Confidence amongst New Zealand businesses has hit its lowest level in six years according to the latest ANZ survey.
The August ANZ Business outlook found a net 29 per cent of firms are pessimistic about the economy.
That's the fifth consecutive monthly decline, with ANZ Chief Economist Cameron Bagrie describing business confidence as remaining "on the ropes".
Mr Bagrie says key indicators in the survey which correlate to Gross Domestic Product, also weakened.
Although he stresses the economy is still moving forward, albeit in fits and starts and at a slower overall pace.
The Finance Minister Bill English acknowledges the survey shows that the economy is going through a 'softening stage'.
However he says indicators on firms' own outlooks in the survey are more positive for the longer term.
The kiwi dollar appears to have weakened in response to the confidence survey and was recently trading at about 64.17 US cents down around half a cent.
Meanwhile Treasury today has put out a report noting that growth for the June quarter was likely to be 0.6 percent, slightly lower than was in the Budget. It's forecasting growth for the year to fall to two percent.
It says weaker retail spending is pointing to softer consumption growth in the quarter.

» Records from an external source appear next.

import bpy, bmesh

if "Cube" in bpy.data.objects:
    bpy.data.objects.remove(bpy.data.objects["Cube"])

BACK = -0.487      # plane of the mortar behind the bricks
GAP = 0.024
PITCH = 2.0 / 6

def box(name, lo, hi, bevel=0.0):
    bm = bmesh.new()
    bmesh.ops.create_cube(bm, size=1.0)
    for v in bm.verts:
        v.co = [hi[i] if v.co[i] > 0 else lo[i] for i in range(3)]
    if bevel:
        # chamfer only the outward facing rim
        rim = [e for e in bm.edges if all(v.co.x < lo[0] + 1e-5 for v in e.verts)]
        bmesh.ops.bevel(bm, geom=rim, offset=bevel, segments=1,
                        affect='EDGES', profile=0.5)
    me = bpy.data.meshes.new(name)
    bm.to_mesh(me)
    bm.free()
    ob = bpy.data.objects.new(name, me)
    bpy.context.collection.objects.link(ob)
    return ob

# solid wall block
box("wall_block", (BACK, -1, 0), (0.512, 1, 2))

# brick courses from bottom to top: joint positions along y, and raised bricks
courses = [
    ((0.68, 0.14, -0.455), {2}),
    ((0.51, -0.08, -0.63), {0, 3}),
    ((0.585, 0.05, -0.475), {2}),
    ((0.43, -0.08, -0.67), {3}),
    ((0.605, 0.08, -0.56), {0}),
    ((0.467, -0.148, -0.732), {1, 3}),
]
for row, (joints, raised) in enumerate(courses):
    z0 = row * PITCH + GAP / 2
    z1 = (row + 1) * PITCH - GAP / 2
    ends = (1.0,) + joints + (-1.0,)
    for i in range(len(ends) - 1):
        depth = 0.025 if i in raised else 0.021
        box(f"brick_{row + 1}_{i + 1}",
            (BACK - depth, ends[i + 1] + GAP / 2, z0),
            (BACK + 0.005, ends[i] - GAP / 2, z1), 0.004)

However it says that is being offset to a degree by strong inward migration.